In conclusion, the stored charge and the charging current of NC Ge memory devices with the mean diameter of NC Ge being uniquely controlled by the nominal thickness of the deposition of Ge layer using molecular beam epitaxy are initially increased, then saturated and lastly, decreased with increasing dot size. It is caused by a compromise between the effects of the lowest conduction states and the capacitance of NC Ge layer on the tunneling. Theoretical analysis also demonstrates that the voltage across the tunneling oxide layer is initially kept constant, then slowly decreased and lastly, rapidly decreased with charging time. It is worthy of being noted that NC Ge memory devices may suffer from a small charging current, especially on a few nanometers, due to the change in the lowest conduction states and the capacitance of NC Ge layer.

Competing interest

The author declares that he has no competing interest.

Authors’ information

LFM received the Ph.D degree in microelectronics and Solid State Electronics from the Peking University, Beijing, People’s Republic of China in 2001. He is a professor in Soochow University. His research activities include modeling and characterization of quantum effects in MOSFETs and semiconductors, quantum devices, and the fabrication and modeling of integrated optic devices.

Acknowledgment

The author acknowledges the financial support from the National Natural Science Foundation of China under grant number 61076102 and Natural Science Foundation of Jiangsu Province under grant number BK2012614.

References

  1. Szkutnik PD, Karmous A, Bassani F, Ronda A, Berbezier I, Gacem K, Hdiy AE, Troyon M: Ge nanocrystals formation on SiO2 by dewetting: application to memory.

    Eur Phys J Appl Phys 2008, 41:103. Publisher Full Text OpenURL

  2. Hdiy AE, Gacem K, Troyon M, Ronda A, Bassani F, Berbezier I: Germanium nanocrystal density and size effects on carrier storage and emission.

    J Appl Phys 2008, 104:063716. Publisher Full Text OpenURL

  3. Akca IB, Dâna A, Aydinli A, Turan R: Comparison of electron and hole charge–discharge dynamics in germanium nanocrystal flash memories.

    Appl Phys Lett 2008, 92:052103. Publisher Full Text OpenURL

  4. Niquet YM, Allan G, Delerue C, Lannoo M: Quantum confinement in germanium nanocrystals.

    Appl Phys Lett 2000, 77:1182. Publisher Full Text OpenURL

  5. Weissker H-C, Furthmüller J, Bechstedt F: Optical properties of Ge and Si nanocrystallites from ab initio calculations. II. Hydrogenated nanocrystallites.

    Phys Rev B 2002, 65:155328. OpenURL

  6. Gacem K, Hdiy AE, Troyon M, Berbezier I, Szkutnik PD, Karmous A, Ronda A: Memory and Coulomb blockade effects in germanium nanocrystals embedded in amorphous silicon on silicon dioxide.

    J Appl Phys 2007, 102:093704. Publisher Full Text OpenURL

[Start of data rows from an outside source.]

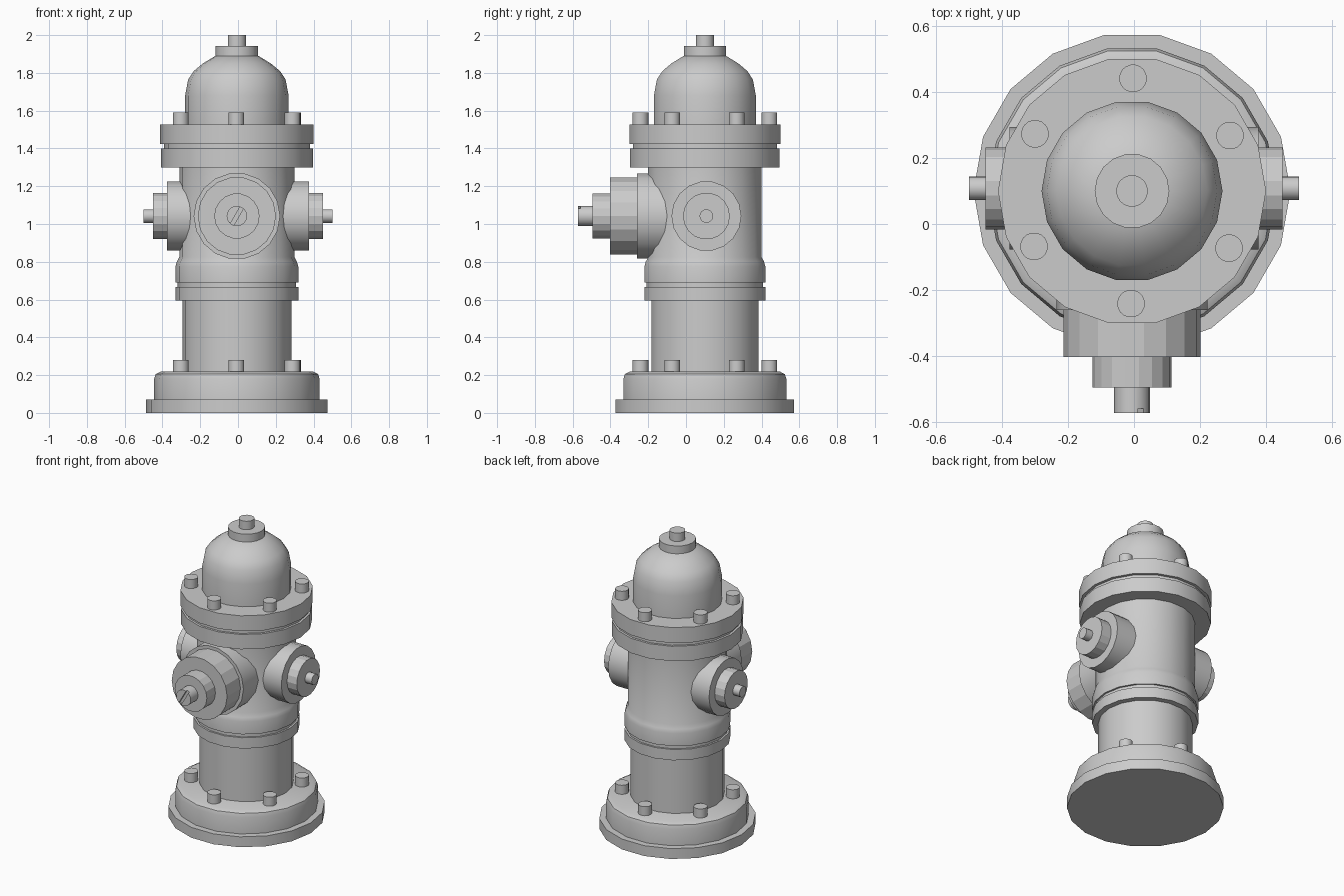
import bpy, bmesh, math
from mathutils import Vector, Matrix

if "Cube" in bpy.data.objects:
    bpy.data.objects.remove(bpy.data.objects["Cube"])

CX, CY, OUT_Z = -0.006, 0.10, 1.042   # body axis and outlet height


def lathe(name, profile, origin=(CX, CY, 0), axis=(0, 0, 1), sides=18, smooth=True):
    """Closed solid of revolution from (radius, height) points."""
    bm = bmesh.new()
    rings = [[bm.verts.new((r * math.cos(2 * math.pi * i / sides),
                            r * math.sin(2 * math.pi * i / sides), h))
              for i in range(sides)] for r, h in profile]
    for a, b in zip(rings, rings[1:]):
        for i in range(sides):
            j = (i + 1) % sides
            bm.faces.new((a[i], a[j], b[j], b[i]))
    bm.faces.new(rings[0][::-1])
    bm.faces.new(rings[-1])
    bm.normal_update()
    for f in bm.faces:
        f.smooth = smooth
    for e in bm.edges:
        e.smooth = e.calc_face_angle(0) < math.radians(32)
    rot = Vector(axis).to_track_quat('Z', 'Y').to_matrix().to_4x4()
    bm.transform(Matrix.Translation(origin) @ rot)
    me = bpy.data.meshes.new(name)
    bm.to_mesh(me)
    bm.free()
    ob = bpy.data.objects.new(name, me)
    bpy.context.collection.objects.link(ob)
    return ob


# Base: foot plate and rounded step
lathe("base_plate", [(0.48, 0), (0.48, 0.07), (0.43, 0.07)])
lathe("base_step", [(0.438, 0.06), (0.438, 0.18), (0.43, 0.205), (0.405, 0.218)])

# Lower column with its ring
lathe("lower_column", [(0.288, 0.2), (0.288, 0.6)])
lathe("column_ring", [(0.325, 0.594), (0.325, 0.667)])
lathe("ring_gap", [(0.313, 0.66), (0.313, 0.70)])

# Barrel with flared skirt
lathe("barrel", [(0.325, 0.69), (0.325, 0.775), (0.318, 0.80), (0.305, 0.825), (0.305, 1.31)])

# Paired flanges under the bonnet
lathe("lower_flange", [(0.402, 1.30), (0.402, 1.40)])
lathe("flange_gap", [(0.387, 1.39), (0.387, 1.43)])
lathe("upper_flange", [(0.406, 1.424), (0.406, 1.528)])

# Domed bonnet, cap and operating nut
lathe("bonnet", [(0.274, 1.52), (0.274, 1.68), (0.258, 1.765), (0.228, 1.81),
                 (0.18, 1.85), (0.114, 1.89)])
lathe("bonnet_cap", [(0.113, 1.88), (0.113, 1.943)])
lathe("operating_nut", [(0.048, 1.93), (0.048, 2.0)])

# Bolt circles on base and flange
for label, z in (("base", 0.21), ("flange", 1.52)):
    for k in range(6):
        a = math.radians(29.5 + 60 * k)
        pos = (CX + 0.341 * math.cos(a), CY + 0.341 * math.sin(a), z)
        lathe(f"{label}_bolt_{k + 1}", [(0.042, 0), (0.042, 0.069)], pos)

# Side outlets
for side, s in (("left", -1), ("right", 1)):
    o, d = (0, CY + 0.008, OUT_Z), (s, 0, 0)
    lathe(f"{side}_outlet", [(0.185, 0.18), (0.185, 0.377)], o, d)
    lathe(f"{side}_outlet_cap", [(0.124, 0.36), (0.124, 0.45)], o, d, smooth=False)
    lathe(f"{side}_outlet_nut", [(0.036, 0.44), (0.036, 0.50)], o, d)

# Front hose outlet
o, d = (CX, 0, OUT_Z), (0, -1, 0)
lathe("front_outlet", [(0.229, 0.07), (0.229, 0.26)], o, d)
lathe("front_outlet_collar", [(0.207, 0.25), (0.207, 0.403)], o, d, smooth=False)
lathe("front_outlet_cap", [(0.12, 0.39), (0.12, 0.495)], o, d, smooth=False)
nut = lathe("front_outlet_nut", [(0.054, 0.48), (0.054, 0.573)], o, d)

# Tilted slot in the front nut
bpy.ops.mesh.primitive_cube_add(size=1, location=(CX, -0.573, OUT_Z),
                                rotation=(0, math.radians(-60), 0))
cutter = bpy.context.object
cutter.name = "slot_cutter"
cutter.scale = (0.2, 0.03, 0.02)
cutter.hide_render = True
cutter.display_type = 'WIRE'
mod = nut.modifiers.new("slot", 'BOOLEAN')
mod.operation, mod.solver, mod.object = 'DIFFERENCE', 'EXACT', cutter
bpy.context.view_layer.objects.active = nut
bpy.ops.object.modifier_apply(modifier="slot")
bpy.data.objects.remove(cutter)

  7. Yang M, Chen TP, Wong JI, Ng CY, Liu Y, Ding L, Fung S, Trigg AD, Tung CH, Li CM: Charge trapping and retention behaviors of Ge nanocrystals distributed in the gate oxide near the gate synthesized by low-energy ion implantation.

    J Appl Phys 2007, 10:124313. OpenURL

  8. Mao LF: The quantum size effects on the surface potential of nanocrystalline silicon thin film transistors.

    Thin Sol Films 2010, 518:3396. Publisher Full Text OpenURL

  9. Mao LF: Effects of the size of silicon grain on the gate-leakage current in nanocrystalline silicon thin-film transistors.

    J Vac Sci Technol 2010, 28:460. Publisher Full Text OpenURL

  10. Ando Y, Itoh T: Calculation of transmission tunneling current across arbitrary potential barriers.

    J Appl Phys 1987, 61:1497. Publisher Full Text OpenURL

  11. Adikaari AADT, Carey JD, Stolojan V, Keddie JL, Silva SRP: Bandgap enhancement of layered nanocrystalline silicon from excimer laser crystallization.

    Nanotechnology 2006, 17:5412. Publisher Full Text OpenURL

  12. Yue G, Kong G, Zhang D, Ma Z, Sheng S, Liao X: Dielectric response and its light-induced change in undoped a-Si:H films below 13 MHz.

    Phys Rev B 1998, 57:2387. Publisher Full Text OpenURL

  13. Matsuura H, Okuno T, Okushi H, Tanaka K: Electrical properties of n-amorphous/p-crystalline silicon heterojunctions.

    J Appl Phys 1984, 55:1012. Publisher Full Text OpenURL